January 9 ,2022
The PPP/C government’s version of the Natural Resource Fund Act is no different from the earlier one by the APNU+AFC coalition in relation to the concentration of powers.
This is the contention of economist, Professor Tarron Khemraj in his column in today’s Sunday Stabroek.
Withering criticism has greeted the government’s decision to have the Natural Resource Fund Act passed on December 29 last year without any consultation or referral of the draft law to a Special Select Committee of Parliament or the Natural Resource Committee for expert review. The law was assented to on December 30, 2021 and an order promulgated a day later bringing the Act into operation as of January 1st, 2022. PPP/C officials have argued that their version of the Act was far better than APNU+AFC’s and that broad powers concentrated in the Minister of Finance have been removed.
Khemraj disagrees with this claim by the PPP/C government and expressed serious doubts about parts of the legislation.
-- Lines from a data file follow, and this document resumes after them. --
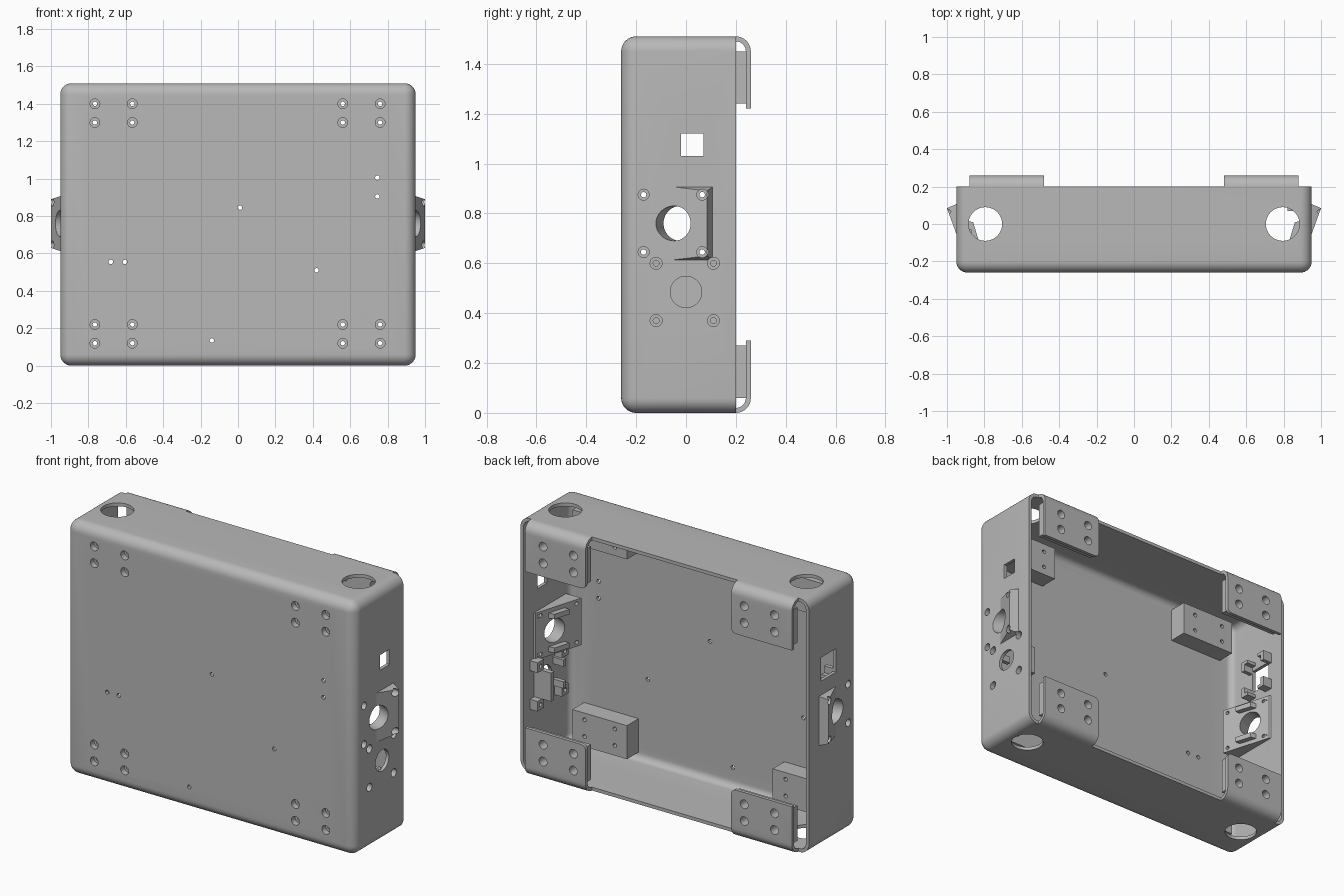
import bpy, bmesh, math
from mathutils import Matrix, Vector

cube = bpy.data.objects.get("Cube")
if cube:
    bpy.data.objects.remove(cube, do_unlink=True)

grey = bpy.data.materials.new("mid_grey")
grey.use_nodes = True
grey.diffuse_color = (0.48, 0.48, 0.48, 1)
grey.node_tree.nodes["Principled BSDF"].inputs["Base Color"].default_value = (0.48, 0.48, 0.48, 1)

W, FRONT, BACK, H, T = 0.95, -0.26, 0.2, 1.51, 0.02
parts = []


def finish(name, bm, part=True):
    bmesh.ops.recalc_face_normals(bm, faces=bm.faces)
    me = bpy.data.meshes.new(name)
    bm.to_mesh(me)
    bm.free()
    me.materials.append(grey)
    ob = bpy.data.objects.new(name, me)
    bpy.context.collection.objects.link(ob)
    if part:
        parts.append(ob)
    return ob


def box(bm, lo, hi):
    lo, hi = Vector(lo), Vector(hi)
    size = [abs(s) for s in hi - lo]
    return bmesh.ops.create_cube(bm, size=1, matrix=Matrix.Translation((lo + hi) / 2) @ Matrix.Diagonal((*size, 1)))


def rod(bm, r, a, b, segments=20):
    a, b = Vector(a), Vector(b)
    rot = (b - a).to_track_quat('Z', 'Y').to_matrix().to_4x4()
    bmesh.ops.create_cone(bm, cap_ends=True, segments=segments, radius1=r, radius2=r,
                          depth=(b - a).length, matrix=Matrix.Translation((a + b) / 2) @ rot)


def hull(bm, points):
    verts = [bm.verts.new(p) for p in points]
    bmesh.ops.convex_hull(bm, input=verts)


def apply(ob, kind, **settings):
    mod = ob.modifiers.new(kind, kind)
    for key, value in settings.items():
        setattr(mod, key, value)
    bpy.context.view_layer.objects.active = ob
    bpy.ops.object.modifier_apply(modifier=mod.name)


# Rounded shell, open at the back
bm = bmesh.new()
box(bm, (-W, FRONT, 0), (W, BACK, H))
bmesh.ops.delete(bm, geom=[f for f in bm.faces if f.calc_center_median().y > BACK - 0.01], context='FACES')
bmesh.ops.bevel(bm, geom=[e for e in bm.edges if not e.is_boundary], offset=0.06,
                offset_type='OFFSET', segments=8, profile=0.5, affect='EDGES', clamp_overlap=False)
shell = finish("shell", bm)
apply(shell, 'SOLIDIFY', thickness=T, offset=-1, use_even_offset=True)


def flip(z, up):
    return z if up else H - z


# Corner flanges, their pads and the mounting blocks on the front panel
for sx in (-1, 1):
    for up in (True, False):
        tag = ("left" if sx > 0 else "right") + ("_top" if up else "_bottom")
        arc = [math.pi / 2 * (1 - i / 8) for i in range(9)]
        outline = [(0.19, H)] + [(0.2 + 0.06 * math.cos(a), 1.45 + 0.06 * math.sin(a)) for a in arc]
        outline += [(0.26, 1.22), (0.24, 1.22)]
        outline += [(0.2 + 0.04 * math.cos(a), 1.45 + 0.04 * math.sin(a)) for a in reversed(arc)] + [(0.19, H - T)]
        bm = bmesh.new()
        face = bm.faces.new([bm.verts.new((sx * 0.48, y, flip(z, up))) for y, z in outline])
        ext = bmesh.ops.extrude_face_region(bm, geom=[face])["geom"]
        bmesh.ops.translate(bm, vec=(sx * 0.4, 0, 0), verts=[v for v in ext if isinstance(v, bmesh.types.BMVert)])
        corner = [e for e in bm.edges if all(abs(v.co.z - flip(1.22, up)) < 1e-4 and abs(v.co.x) < 0.5
                                             for v in e.verts)]
        bmesh.ops.bevel(bm, geom=corner, offset=0.03, segments=5, profile=0.5, affect='EDGES')
        finish(tag + "_flange", bm)

        bm = bmesh.new()
        box(bm, (sx * 0.49, 0.195, flip(1.24, up)), (sx * 0.87, 0.241, flip(1.45, up)))
        finish(tag + "_pad", bm)
        bm = bmesh.new()
        box(bm, (sx * 0.48, FRONT + 0.015, flip(1.25, up)), (sx * 0.84, -0.13, flip(1.45, up)))
        finish(tag + "_block", bm)

# Tilted side sockets: outer wedge, inner wedge and small retaining clips
MID = 0.76
tilt = Vector((0.94, -0.33, 0))
for sx in (-1, 1):
    side = "left" if sx > 0 else "right"
    bm = bmesh.new()
    hull(bm, [(sx * x, y, MID + s * h) for s in (-1, 1)
              for x, y, h in ((0.94, -0.08, 0.15), (0.94, 0.11, 0.15), (1.0, 0.085, 0.13))])
    finish(side + "_socket_bezel", bm)
    bm = bmesh.new()
    hull(bm, [(sx * x, y, MID + s * 0.14) for s in (-1, 1)
              for x, y in ((0.935, -0.2), (0.935, 0.11), (0.92, 0.1), (0.83, -0.2))])
    finish(side + "_socket_mount", bm)
    bm = bmesh.new()
    for s in (-1, 1):
        hull(bm, [(sx * x, y, MID + s * z) for z in (0.085, 0.115)
                  for x, y in ((0.9, -0.09), (0.92, 0.02), (0.83, -0.09), (0.86, 0.01))])
    finish(side + "_socket_clips", bm)

# Holder behind the lower round opening on the left wall
bm = bmesh.new()
box(bm, (0.82, 0.07, 0.4), (0.935, 0.1, 0.57))
box(bm, (0.86, -0.1, 0.4), (0.935, -0.075, 0.44))
box(bm, (0.86, -0.1, 0.53), (0.935, -0.075, 0.57))
finish("lower_holder", bm)
bm = bmesh.new()
for y in (-0.12, 0.11):
    for z in (0.37, 0.6):
        box(bm, (0.88, y - 0.03, z - 0.03), (0.935, y + 0.03, z + 0.03))
finish("holder_bosses", bm)

# Corner clips around the square opening on the right wall
bm = bmesh.new()
for sy in (-1, 1):
    for sz in (-1, 1):
        y, z = 0.015 + sy * 0.085, 1.06 + sz * 0.085
        box(bm, (-0.935, y - 0.012, z - 0.03), (-0.87, y + 0.012, z + 0.03))
        box(bm, (-0.935, y - sy * 0.04, z + sz * 0.01), (-0.87, y, z + sz * 0.03))
finish("square_opening_clips", bm)

# Cutters: narrow screw holes and wide openings
narrow, wide = bmesh.new(), bmesh.new()
for x in (-0.765, -0.565, 0.56, 0.76):
    for z in (0.12, 0.22, 1.3, 1.4):
        rod(narrow, 0.012, (x, -0.3, z), (x, 0.3, z), 12)
        rod(wide, 0.026, (x, -0.3, z), (x, -0.225, z))
        rod(wide, 0.026, (x, 0.19, z), (x, 0.3, z))
for x, z in ((0.01, 0.845), (0.745, 1.005), (0.745, 0.905), (-0.68, 0.555),
             (-0.605, 0.555), (0.42, 0.51), (-0.14, 0.135)):
    rod(narrow, 0.012, (x, -0.3, z), (x, -0.2, z), 12)
for sx in (-1, 1):
    for z in (0, H):
        rod(wide, 0.09, (sx * 0.795, 0, z - 0.05), (sx * 0.795, 0, z + 0.05), 40)
    axis = Vector((sx * tilt.x, tilt.y, 0))
    centre = Vector((sx * 0.96, -0.05, MID))
    rod(wide, 0.07, centre - axis * 0.25, centre + axis * 0.12, 40)
    for y in (-0.17, 0.065):
        for z in (0.645, 0.875):
            rod(wide, 0.022, (sx * 0.915, y, z), (sx * 1.1, y, z))
            rod(narrow, 0.011, (sx * 0.75, y, z), (sx * 1.1, y, z), 12)
for y in (-0.12, 0.11):
    for z in (0.37, 0.6):
        rod(wide, 0.024, (0.92, y, z), (1.1, y, z))
        rod(narrow, 0.012, (0.84, y, z), (1.1, y, z), 12)
rod(wide, 0.063, (0.9, 0, 0.485), (1.1, 0, 0.485), 40)
box(wide, (0.9, -0.02, 1.03), (1.1, 0.07, 1.12))
box(wide, (-1.1, -0.055, 0.99), (-0.9, 0.085, 1.13))

for cutter in (finish("narrow_cutter", narrow, False), finish("wide_cutter", wide, False)):
    cutter.hide_render = True
    for ob in parts:
        apply(ob, 'BOOLEAN', operation='DIFFERENCE', solver='EXACT', object=cutter)
    bpy.data.objects.remove(cutter, do_unlink=True)

# Smooth rounded surfaces, crisp edges
bpy.ops.object.select_all(action='DESELECT')
for ob in parts:
    ob.select_set(True)
bpy.context.view_layer.objects.active = shell
bpy.ops.object.shade_smooth_by_angle(angle=math.radians(30))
“The first one pertains to the issue of independence of the Board. The degree of perceived independence from or control by a politician is not significantly different from the APNU+AFC’s version of the Act. The latter gave substantial power to the Minister of Finance, while the PPP/C’s version hands significant power to the President and subsidiary power to the Minister of Finance. While the President gets to determine the majority of members who will serve on the Board, the Minister of Finance has significant authority over the Investment Committee”, Khemraj said.
Under the PPP/C’s version of the Act, while the National Assembly and the Private Sector Commission will be identifying one candidate each for the board of the Natural Resource Fund, President Irfaan Ali will select one and possibly three in his own deliberate judgement, giving him control over this all-important oversight body.
“I find the desire of careered politicians to exercise complete control to be curious since the Board, the Investment Committee, and the proposed Public Accountability and Oversight Committee (PAOC) cannot dictate fiscal policy (annual budgets). The task of spending and taxing rests solely in the power of the elected administration. An astute government will always yield something to the parliamentary opposition, but that’s another discussion for another day…”, Khemraj said.
He added: “We can debate whether various proposed budgets express optimal project choice or timing – they often don’t – but career professionals cannot take away that power from elected politicians. In any case, most professionals will be hard-pressed to be independent in a place like Guyana. Most will likely be in some form of transactional relationship – explicitly or implicitly – with the government, or its proxies, as it assumes an ever-greater role – for better or worse – in the Guyanese economy. Therefore, why are politicians so insecure that their first-order instinct is to stamp out all checks and balances on good governance?”
Khemraj also took aim at the abandonment in the PPP/C legislation of a macroeconomic committee which had been in the APNU+AFC version and which was intended to guide on the amount of money that could be withdrawn from the NRF without disrupting the economy.
“Perhaps nothing so expresses this insecurity as the abandonment of the macroeconomic committee, which could have played a crucial role in not only suggesting the best amount of annual withdrawal, but also providing detailed insight into the potential risks of drawing down large amounts of US dollars and depositing them into the Consolidated Fund. The Act (see 20.1) also requires that the Minister of Finance provides three-year projections of oil revenues as he prepares budget proposals. The committee could have helped in this regard and prevented the need for ad hoc number plucking”, Khemraj asserted.
Moreover, he noted that the macroeconomic committee was meant to provide a data-driven approach for the management of the Fund.
“Investment management of large funds, whether active or passive, often rely on this kind of approach to decision making. We cannot invest without data and information. Converting data into useful information would have been a very helpful input for not only the government, but also the Board, the PAOC and civil society”, Khemraj contended.
A petition tendered to Parliament by Policy Forum Guyana and signed by 64 Guyanese calling for a deferral of debate on the Natural Resources Fund Bill until citizens could consider it was ignored.